The Earth’s atmosphere is relatively rich in oxygen but the prevailing wisdom that much of it came from plants and bacteria, might not be entirely correct.
The advent of photosynthesis — the production of energy and oxygen from carbon dioxide and light — by cyanobacteria had a big influence on the evolution of life and multi-cellular organisms in particular.
However, a new study in Nature Communications suggests that hydrogen peroxide (an easy source of oxygen to microbes) was produced in substantial quantities much earlier in the Earth’s history, raising interesting questions about the early evolution of life (and perhaps the origins of life, more generally).
Earth’s surface is not static and in particularly active tectonic regions, stresses build in the crust which are released through earthquakes and faulting activity. This produces defects or imperfections in the rocks below the surface which are then exposed to water filtering down from above.
Jordan Stone, a master’s student at Newcastle University, simulated early rock defect conditions in the Earth’s oceanic and continental crust by crushing granite, basalt and peridotite, and then he exposed them to water in an oxygen-free environment. At temperatures close to the boiling point of water, Stone found that a substantial amount of hydrogen peroxide was produced from the crushed rocks.
The high temperature range is a key discovery, says Stone. “While previous research has suggested small amounts of hydrogen peroxide and other oxidants can be formed by stressing or crushing rocks in the absence of oxygen, this is the first study to show the vital importance of hot temperatures in maximising hydrogen peroxide generation.”
Heat-loving microbes, or hyperthermophiles, are incredibly resilient, growing best in temperatures above 80°C and surviving in temperatures beyond the boiling point of water (100°C). What’s more, they have ancient origins, lying near the root of the Universal Tree of Life and predating the emergence of photosynthesis.

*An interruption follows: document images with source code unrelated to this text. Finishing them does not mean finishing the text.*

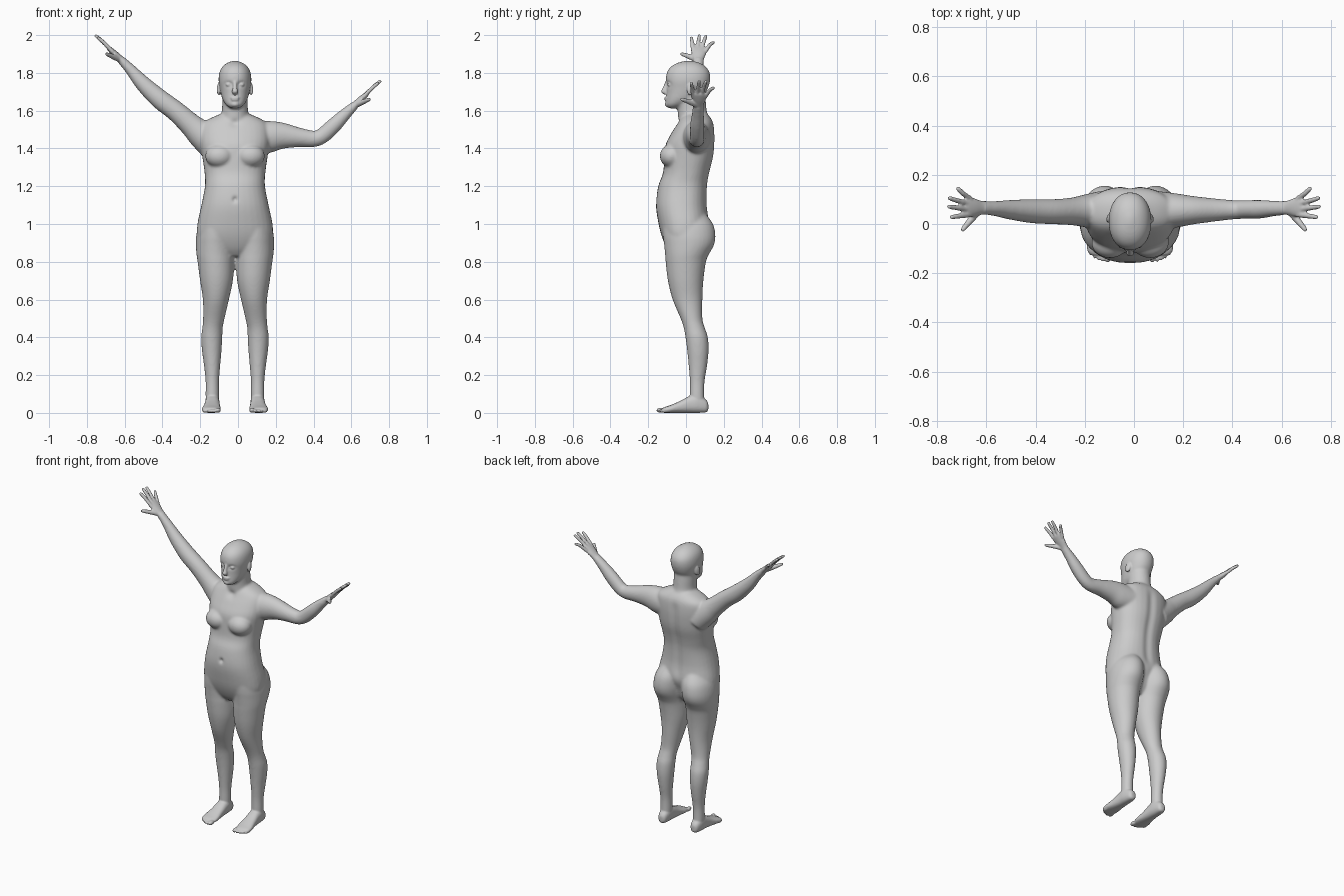
import bpy, bmesh, math
from mathutils import Vector

MID = -0.016          # body midline
Y = Vector((0, 1, 0))


def spow(a, p):
    return math.copysign(abs(a) ** (2 / p), a)


def loft(name, rings, p=2.0, n=32, steps=4):
    """Closed skin through rings of (centre, U, V), splined between the rings."""
    flat = [[*c, *u, *v] for c, u, v in rings]
    fine = []
    for i in range(len(flat) - 1):
        a, b, c, d = (flat[max(0, min(len(flat) - 1, i + k))] for k in (-1, 0, 1, 2))
        for s in range(steps):
            t = s / steps
            fine.append([q + .5 * t * (r - o + t * (2 * o - 5 * q + 4 * r - w + t * (3 * (q - r) + w - o)))
                         for o, q, r, w in zip(a, b, c, d)])
    fine.append(flat[-1])
    bm = bmesh.new()
    loops = []
    for f in fine:
        c, u, v = Vector(f[:3]), Vector(f[3:6]), Vector(f[6:])
        loops.append([bm.verts.new(c + u * spow(math.cos(k * math.tau / n), p) + v * spow(math.sin(k * math.tau / n), p))
                      for k in range(n)])
    for a, b in zip(loops, loops[1:]):
        for k in range(n):
            bm.faces.new((a[k], a[(k + 1) % n], b[(k + 1) % n], b[k]))
    bm.faces.new(loops[0])
    bm.faces.new(loops[-1])
    bmesh.ops.recalc_face_normals(bm, faces=bm.faces)
    me = bpy.data.meshes.new(name)
    bm.to_mesh(me)
    bm.free()
    ob = bpy.data.objects.new(name, me)
    bpy.context.collection.objects.link(ob)
    return ob


def stack(name, rows, p=2.0):
    """Upright form from (z, centre x, half width, front y, back y)."""
    return loft(name, [((x, (f + b) / 2, z), (h, 0, 0), (0, (b - f) / 2, 0)) for z, x, h, f, b in rows], p)


def tube(name, rows, n=24):
    """Limb from (x, y, z, thickness radius, y radius)."""
    pts = [Vector(r[:3]) for r in rows]
    rings = []
    for i, r in enumerate(rows):
        t = (pts[min(i + 1, len(pts) - 1)] - pts[max(i - 1, 0)]).normalized()
        v = (Y - t * t.dot(Y)).normalized()
        rings.append((pts[i], t.cross(v) * r[3], v * r[4]))
    return loft(name, rings, 2, n)


def ball(name, loc, size, rot=(0, 0, 0)):
    bpy.ops.mesh.primitive_uv_sphere_add(segments=24, ring_count=16, location=loc, rotation=rot)
    ob = bpy.context.object
    ob.name, ob.scale = name, size
    return ob


def fuse(name, parts, voxel, smooth):
    """Melt overlapping parts into one continuous skin."""
    bpy.ops.object.select_all(action='DESELECT')
    for ob in parts:
        ob.select_set(True)
    bpy.context.view_layer.objects.active = parts[0]
    bpy.ops.object.join()
    ob = bpy.context.object
    ob.name = name
    m = ob.modifiers.new("skin", 'REMESH')
    m.mode, m.voxel_size = 'VOXEL', voxel
    s = ob.modifiers.new("soften", 'SMOOTH')
    s.factor, s.iterations = .5, smooth
    for mod in ("skin", "soften"):
        bpy.ops.object.modifier_apply(modifier=mod)
    return ob


def sculpt(ob, dents):
    """Push skin near a centre: (centre, radii, push along y)."""
    for v in ob.data.vertices:
        for c, r, d in dents:
            q = sum(((v.co[k] - c[k]) / r[k]) ** 2 for k in range(3))
            if q < 6:
                v.co.y += d * math.exp(-q)


# torso, neck and head
core = [stack("torso", [(z, MID, h, f, b) for z, h, f, b in [
    (.83, .05, -.07, .05), (.87, .16, -.10, .08), (.93, .198, -.127, .10), (1.0, .199, -.145, .122),
    (1.1, .178, -.159, .112), (1.2, .159, -.147, .114), (1.27, .161, -.122, .125), (1.35, .172, -.115, .145),
    (1.42, .182, -.108, .152), (1.48, .184, -.078, .152), (1.53, .172, -.048, .146), (1.56, .13, -.03, .132),
    (1.585, .07, -.01, .11)]], 2.3)]
core.append(stack("neck", [(z, MID, h, f, b) for z, h, f, b in [
    (1.50, .10, -.04, .13), (1.56, .078, -.042, .121), (1.60, .069, -.044, .110), (1.65, .068, -.045, .105),
    (1.70, .066, -.04, .10)]]))
core.append(stack("head", [(z, MID, h, f, b) for z, h, f, b in [
    (1.612, .022, -.092, -.04), (1.63, .047, -.107, -.005), (1.66, .066, -.106, .06), (1.69, .075, -.104, .098),
    (1.72, .081, -.104, .117), (1.76, .087, -.107, .128), (1.80, .083, -.102, .126), (1.83, .069, -.083, .107),
    (1.852, .043, -.048, .075), (1.865, .008, 0, .03)]], 2.15))

# legs and chest, mirrored
for s in (1, -1):
    core.append(stack("leg", [(z, MID + s * x, h, f, b) for z, x, h, f, b in [
        (1.06, .085, .06, -.07, .10), (1.0, .096, .094, -.12, .143), (.94, .103, .102, -.122, .156),
        (.89, .106, .101, -.116, .149), (.84, .105, .099, -.111, .122), (.8, .102, .096, -.108, .106),
        (.7, .098, .087, -.096, .092), (.6, .101, .069, -.071, .087), (.5, .112, .057, -.029, .087),
        (.45, .119, .054, -.012, .100), (.4, .123, .056, -.003, .116), (.33, .123, .052, .006, .120),
        (.25, .121, .043, .014, .112), (.17, .120, .036, .02, .099), (.1, .120, .036, .02, .097),
        (.04, .120, .035, .02, .10)]]))
    core.append(ball("breast", (MID + s * .082, -.075, 1.36), (.076, .064, .062)))

# raised right arm and bent left arm
core.append(tube("right_arm", [
    (-.13, .055, 1.42, .085, .08), (-.20, .053, 1.48, .074, .066), (-.254, .051, 1.529, .061, .056),
    (-.333, .05, 1.60, .054, .051), (-.413, .052, 1.66, .052, .049), (-.503, .058, 1.743, .042, .04),
    (-.571, .063, 1.82, .029, .03), (-.622, .065, 1.872, .022, .028)]))
core.append(tube("left_arm", [
    (.09, .055, 1.455, .085, .08), (.17, .055, 1.462, .084, .07), (.24, .056, 1.467, .069, .058),
    (.328, .057, 1.458, .051, .047), (.407, .058, 1.451, .043, .039), (.45, .059, 1.47, .042, .038),
    (.513, .06, 1.527, .04, .038), (.566, .063, 1.58, .032, .032), (.622, .065, 1.632, .022, .028)]))
body = fuse("body", core, .007, 8)

# eye sockets, navel, spine groove, collar hollow
dents = [((MID + s * .034, -.10, 1.74), (.02, .04, .013), .013) for s in (1, -1)]
dents += [((MID, -.155, 1.13), (.012, .03, .014), .014), ((MID, -.04, 1.53), (.025, .04, .02), .01)]
dents += [((MID, .13, 1.06 + i * .06), (.025, .06, .045), -.007) for i in range(8)]
sculpt(body, dents)
parts = [body]

# face
parts += [tube("nose", [(MID, -.101, 1.752, .010, .008), (MID, -.112, 1.72, .011, .011),
                        (MID, -.117, 1.702, .016, .015), (MID, -.108, 1.69, .013, .010)]),
          ball("upper_lip", (MID, -.105, 1.668), (.024, .010, .006)),
          ball("lower_lip", (MID, -.104, 1.657), (.021, .010, .006)),
          ball("chin", (MID, -.094, 1.634), (.023, .018, .016))]
for s in (1, -1):
    parts.append(ball("eye", (MID + s * .034, -.085, 1.738), (.016, .014, .011)))
    parts.append(ball("ear", (MID + s * .085, .025, 1.715), (.010, .02, .034), (-.2, 0, s * .3)))

# feet and toes
for s in (1, -1):
    rows = [(.118, .119, .012, .05, .015), (.105, .119, .027, .07, .003), (.06, .12, .037, .10, 0),
            (.02, .12, .039, .09, 0), (-.03, .122, .043, .064, 0), (-.08, .125, .050, .042, 0),
            (-.11, .126, .047, .032, 0), (-.125, .122, .038, .025, .005)]
    parts.append(loft("foot", [((MID + s * x, y, (t + b) / 2), (h, 0, 0), (0, 0, (t - b) / 2))
                               for y, x, h, t, b in rows], 2.4))
    for i in range(5):
        r = .014 if i == 0 else .0105 - i * .0004
        parts.append(ball("toe", (MID + s * (.09 + (.004 if i else 0) + i * .0165), -.131 + .0022 * i * i * .8, r),
                          (r, .026, r)))

# hands: palm, four fingers and a thumb
for s, wz in ((1, 1.62), (-1, 1.86)):
    def at(a, y, d=0):
        return (s * (.61 + .72 * a + .69 * d), y, wz + .69 * a - .72 * d)
    parts.append(tube("palm", [(*at(-.02, .065), .023, .028), (*at(.02, .066), .019, .029),
                               (*at(.06, .068), .017, .038), (*at(.095, .069), .013, .040),
                               (*at(.108, .069), .009, .034)]))
    for by, ta, ty in ((.101, .153, .148), (.080, .199, .107), (.058, .204, .072), (.038, .189, .027)):
        parts.append(tube("finger", [(*at(.075, by), .011, .011),
                                     (*at((ta + .09) / 2, (by + ty) / 2, -.003), .0105, .0105),
                                     (*at(ta - .008, ty - (ty - by) * .1), .009, .009),
                                     (*at(ta, ty), .005, .005)], 12))
    parts.append(tube("thumb", [(*at(.015, .058, .004), .014, .014), (*at(.052, .022, .016), .014, .014),
                                (*at(.086, -.018, .029), .010, .010), (*at(.094, -.029, .032), .006, .006)], 12))

figure = fuse("human_figure", parts, .005, 3)
bpy.ops.object.shade_smooth()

This is interesting to note as these oxygen-loving hyperthermophiles thrive in temperatures across the range of optimal hydrogen peroxide production and Stone’s research suggests that oxygen may have played a far more important role in the evolution of life before photosynthesis came along.
As Newcastle University Senior lecturer and Principal Investigator, Dr Jon Telling notes, “All these mechanochemical reactions need to generate hydrogen peroxide, and therefore oxygen, is water, crushed rocks, and high temperatures, which were all present on the early Earth before the evolution of photosynthesis and which could have influenced the chemistry and microbiology in hot, seismically active regions where life may have first evolved.”
Next time you take a big breath in, give a little thanks to the life-giving bedrock under your feet.